6. Multiple offers are also out of style … Bargains in California may be rare , especially at lower price points, but at least there is a certain supply to choose from. Note a slightly above-average inventory of existing homes on the market as of Oct. 3: 34,456 listings in broker networks for the counties of Los Angeles, Orange, Riverside, and San Bernardino, ReportsOnHousing reported. At this time of year since 2012, this is slightly above the average listing count of 33,882. Please note: new escrows are up 14 per cent a year, and some investors are seeing the demand turn.
7. It’s not build-it-and-they-will-come but … Nobody’s building like yesterday. And, yes, in the last five years, California builders have filed permits to build single-family homes at a rate that is half the historic production. Nonetheless, homebuilding is 85 percent higher than the low post-recession and has been running at the highest pace in 9 years. However, the builders have recently had trouble selling, particularly those fancy low-seven-figure models. Thus there are price cuts, freebies, and ready-to - move homes (ahem, unsold standing inventory).
8. Yes, we’re having a sale … It’s amazing what “normal” inventory does. It’s no longer a seller’s market, so house hunters have room to haggle. Ponder that, according to Zillow figures, five of the 11 major metro areas with the steepest price drop jumps this year are in the Golden State. Price-cut listings in the San Jose area soared 115 percent in a year; 67 percent in San Francisco; 31 percent in San Diego; 28 percent in Los Angeles and Orange counties; and 18 percent in the Inland Empire. And the "calling" price is just that: a wish list for the seller!
9. Thus, relative “affordability” … Still, think about an index from the California Association of Realtors that tries to replicate those conditions for first-time buyers. It showed theoretically "qualifying" 47 percent of households across the state to buy a starter home. Ignore the mathematical rationale and note that this "accessibility" figure is down from 73% in 2012 ... but who was willing to bet on housing just after the Great Recession when unemployment grew by 10% across the country? Compare the current readings of "accessibility" with pre-bubble conditions: 43 percent of "accessibility" was the standard in 2000-06. So history says, perhaps on an odd scale, these are not times that are unbelievably "unattainable."

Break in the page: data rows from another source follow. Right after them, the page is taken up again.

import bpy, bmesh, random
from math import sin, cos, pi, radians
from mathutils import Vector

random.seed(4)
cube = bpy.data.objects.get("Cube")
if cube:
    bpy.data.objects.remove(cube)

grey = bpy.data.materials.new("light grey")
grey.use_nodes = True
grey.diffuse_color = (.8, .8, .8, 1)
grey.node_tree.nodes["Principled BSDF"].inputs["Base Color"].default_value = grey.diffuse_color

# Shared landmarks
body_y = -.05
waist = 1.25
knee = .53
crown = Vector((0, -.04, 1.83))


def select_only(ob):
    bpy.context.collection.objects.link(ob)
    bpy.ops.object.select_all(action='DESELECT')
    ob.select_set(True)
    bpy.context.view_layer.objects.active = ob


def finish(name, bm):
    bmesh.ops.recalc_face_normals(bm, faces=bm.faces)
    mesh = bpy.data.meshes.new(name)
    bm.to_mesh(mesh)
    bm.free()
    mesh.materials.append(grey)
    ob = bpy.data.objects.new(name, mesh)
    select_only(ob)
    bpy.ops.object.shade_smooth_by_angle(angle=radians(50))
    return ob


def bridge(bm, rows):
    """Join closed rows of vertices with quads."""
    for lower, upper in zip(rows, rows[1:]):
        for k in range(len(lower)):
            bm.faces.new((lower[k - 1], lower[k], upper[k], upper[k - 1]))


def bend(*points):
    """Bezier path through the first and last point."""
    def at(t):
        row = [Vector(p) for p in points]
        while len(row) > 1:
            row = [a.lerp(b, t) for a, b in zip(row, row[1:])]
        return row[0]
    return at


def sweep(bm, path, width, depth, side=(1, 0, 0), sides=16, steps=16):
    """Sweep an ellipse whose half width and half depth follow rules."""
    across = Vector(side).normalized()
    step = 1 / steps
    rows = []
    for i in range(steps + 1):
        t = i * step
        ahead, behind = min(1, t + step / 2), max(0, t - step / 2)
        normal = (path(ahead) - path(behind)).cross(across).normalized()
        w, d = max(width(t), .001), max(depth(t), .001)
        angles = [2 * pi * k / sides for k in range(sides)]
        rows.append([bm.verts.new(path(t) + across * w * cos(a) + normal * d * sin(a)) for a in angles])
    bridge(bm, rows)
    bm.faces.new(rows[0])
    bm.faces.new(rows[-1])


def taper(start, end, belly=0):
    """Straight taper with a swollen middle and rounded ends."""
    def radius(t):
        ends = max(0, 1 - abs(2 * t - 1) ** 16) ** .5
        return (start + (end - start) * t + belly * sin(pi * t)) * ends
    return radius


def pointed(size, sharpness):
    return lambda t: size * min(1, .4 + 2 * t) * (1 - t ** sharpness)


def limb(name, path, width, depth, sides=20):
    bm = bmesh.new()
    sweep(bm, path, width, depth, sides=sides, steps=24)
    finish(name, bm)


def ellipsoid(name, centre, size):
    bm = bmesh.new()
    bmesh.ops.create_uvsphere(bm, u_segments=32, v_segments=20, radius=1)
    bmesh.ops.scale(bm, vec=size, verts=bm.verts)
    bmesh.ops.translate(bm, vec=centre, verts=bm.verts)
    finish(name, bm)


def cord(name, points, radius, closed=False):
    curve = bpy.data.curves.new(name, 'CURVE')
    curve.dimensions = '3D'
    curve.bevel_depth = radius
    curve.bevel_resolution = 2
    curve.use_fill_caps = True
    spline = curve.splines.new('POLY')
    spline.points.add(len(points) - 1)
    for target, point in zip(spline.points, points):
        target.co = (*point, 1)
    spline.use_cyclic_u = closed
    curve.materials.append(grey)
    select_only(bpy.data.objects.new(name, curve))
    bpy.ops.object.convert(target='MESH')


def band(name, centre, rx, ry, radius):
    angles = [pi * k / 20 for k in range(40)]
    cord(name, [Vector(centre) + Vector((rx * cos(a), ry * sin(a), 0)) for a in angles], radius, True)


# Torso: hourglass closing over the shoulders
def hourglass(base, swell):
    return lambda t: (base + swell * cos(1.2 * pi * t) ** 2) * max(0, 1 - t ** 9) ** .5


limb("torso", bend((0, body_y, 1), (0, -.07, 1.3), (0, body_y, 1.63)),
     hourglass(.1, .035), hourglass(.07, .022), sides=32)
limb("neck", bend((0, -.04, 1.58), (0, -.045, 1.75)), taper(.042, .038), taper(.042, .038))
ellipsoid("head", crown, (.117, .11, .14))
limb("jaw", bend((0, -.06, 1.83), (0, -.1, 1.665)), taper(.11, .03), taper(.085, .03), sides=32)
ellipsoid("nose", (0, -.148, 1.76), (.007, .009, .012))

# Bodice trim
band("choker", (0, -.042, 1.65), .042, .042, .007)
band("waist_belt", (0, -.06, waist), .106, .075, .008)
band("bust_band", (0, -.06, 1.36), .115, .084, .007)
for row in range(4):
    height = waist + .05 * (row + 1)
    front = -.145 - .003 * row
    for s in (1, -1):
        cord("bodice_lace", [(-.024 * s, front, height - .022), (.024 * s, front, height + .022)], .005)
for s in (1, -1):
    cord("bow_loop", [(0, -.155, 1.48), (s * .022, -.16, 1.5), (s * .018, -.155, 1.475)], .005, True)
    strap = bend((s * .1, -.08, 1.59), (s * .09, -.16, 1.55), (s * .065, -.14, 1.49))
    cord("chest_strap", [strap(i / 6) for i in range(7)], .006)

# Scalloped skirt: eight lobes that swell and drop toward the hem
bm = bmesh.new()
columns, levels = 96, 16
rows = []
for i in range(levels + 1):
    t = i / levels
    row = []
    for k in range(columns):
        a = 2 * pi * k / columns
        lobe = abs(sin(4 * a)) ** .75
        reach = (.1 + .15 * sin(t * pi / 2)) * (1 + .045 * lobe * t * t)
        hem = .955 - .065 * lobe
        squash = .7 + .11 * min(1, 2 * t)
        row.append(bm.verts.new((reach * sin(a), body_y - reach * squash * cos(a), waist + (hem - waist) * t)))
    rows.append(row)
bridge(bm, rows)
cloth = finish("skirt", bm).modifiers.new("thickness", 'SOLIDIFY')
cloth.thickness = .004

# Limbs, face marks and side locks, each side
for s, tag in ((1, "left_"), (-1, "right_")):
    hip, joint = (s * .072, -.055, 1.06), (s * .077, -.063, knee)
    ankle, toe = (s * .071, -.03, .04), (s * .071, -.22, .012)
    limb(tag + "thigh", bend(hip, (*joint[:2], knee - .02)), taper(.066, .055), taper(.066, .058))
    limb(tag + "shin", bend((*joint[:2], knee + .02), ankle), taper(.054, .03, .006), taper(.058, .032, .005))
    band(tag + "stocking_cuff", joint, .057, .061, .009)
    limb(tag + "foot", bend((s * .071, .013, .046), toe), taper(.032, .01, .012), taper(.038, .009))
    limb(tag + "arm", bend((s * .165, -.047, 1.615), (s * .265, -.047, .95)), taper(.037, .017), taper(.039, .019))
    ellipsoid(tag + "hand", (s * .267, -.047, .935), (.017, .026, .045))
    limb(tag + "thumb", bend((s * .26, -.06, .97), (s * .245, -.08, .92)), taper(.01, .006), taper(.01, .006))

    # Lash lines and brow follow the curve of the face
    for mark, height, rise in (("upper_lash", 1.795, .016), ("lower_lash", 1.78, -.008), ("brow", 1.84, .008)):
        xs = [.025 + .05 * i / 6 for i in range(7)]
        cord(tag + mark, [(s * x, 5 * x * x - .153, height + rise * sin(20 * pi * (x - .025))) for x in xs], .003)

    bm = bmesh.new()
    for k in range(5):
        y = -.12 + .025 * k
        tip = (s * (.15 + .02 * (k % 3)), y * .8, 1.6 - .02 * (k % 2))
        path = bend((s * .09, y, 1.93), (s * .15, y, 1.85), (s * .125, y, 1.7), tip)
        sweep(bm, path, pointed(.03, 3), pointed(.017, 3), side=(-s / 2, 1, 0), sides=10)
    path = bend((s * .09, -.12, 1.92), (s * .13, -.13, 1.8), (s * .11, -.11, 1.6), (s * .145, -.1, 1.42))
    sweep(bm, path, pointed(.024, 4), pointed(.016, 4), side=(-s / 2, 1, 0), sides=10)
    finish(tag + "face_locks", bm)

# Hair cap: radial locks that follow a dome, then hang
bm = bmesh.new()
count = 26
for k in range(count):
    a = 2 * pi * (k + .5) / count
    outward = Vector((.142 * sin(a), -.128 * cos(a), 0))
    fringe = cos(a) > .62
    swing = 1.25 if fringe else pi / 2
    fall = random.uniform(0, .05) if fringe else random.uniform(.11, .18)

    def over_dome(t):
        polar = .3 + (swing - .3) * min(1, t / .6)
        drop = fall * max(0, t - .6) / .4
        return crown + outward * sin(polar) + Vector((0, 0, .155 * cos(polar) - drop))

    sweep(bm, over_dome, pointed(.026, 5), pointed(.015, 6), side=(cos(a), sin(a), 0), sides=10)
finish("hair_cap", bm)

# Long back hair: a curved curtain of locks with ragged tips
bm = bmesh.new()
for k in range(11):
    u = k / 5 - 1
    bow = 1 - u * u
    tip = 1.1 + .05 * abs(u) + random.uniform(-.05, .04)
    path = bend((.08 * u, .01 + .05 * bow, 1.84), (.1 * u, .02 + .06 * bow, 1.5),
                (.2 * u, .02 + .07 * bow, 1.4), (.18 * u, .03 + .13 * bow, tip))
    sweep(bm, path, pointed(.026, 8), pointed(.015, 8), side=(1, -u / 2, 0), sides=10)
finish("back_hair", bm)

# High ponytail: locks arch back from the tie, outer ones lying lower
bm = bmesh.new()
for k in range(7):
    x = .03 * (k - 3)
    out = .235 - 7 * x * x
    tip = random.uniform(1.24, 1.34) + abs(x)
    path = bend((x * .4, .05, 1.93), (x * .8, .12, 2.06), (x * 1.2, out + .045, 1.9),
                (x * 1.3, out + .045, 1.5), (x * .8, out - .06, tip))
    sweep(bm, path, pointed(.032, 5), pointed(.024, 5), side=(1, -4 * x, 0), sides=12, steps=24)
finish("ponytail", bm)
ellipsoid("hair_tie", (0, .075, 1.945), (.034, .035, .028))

10. And, finally, your landlord … California homeownership is neither risk-free, nor inexpensive. Yet it may give other guarantees of cash-flow which renting can not. According to the Consumer Price Index, rental costs in Los Angeles and Orange counties so far rose at the fastest pace in 14 years—5.5 percent — in 2019. In the counties of Riverside and San Bernardino it is just marginally better: up 4.3 percent. You need shelter. Wanna make a wealthy landlord, or take your shot at home-owned success?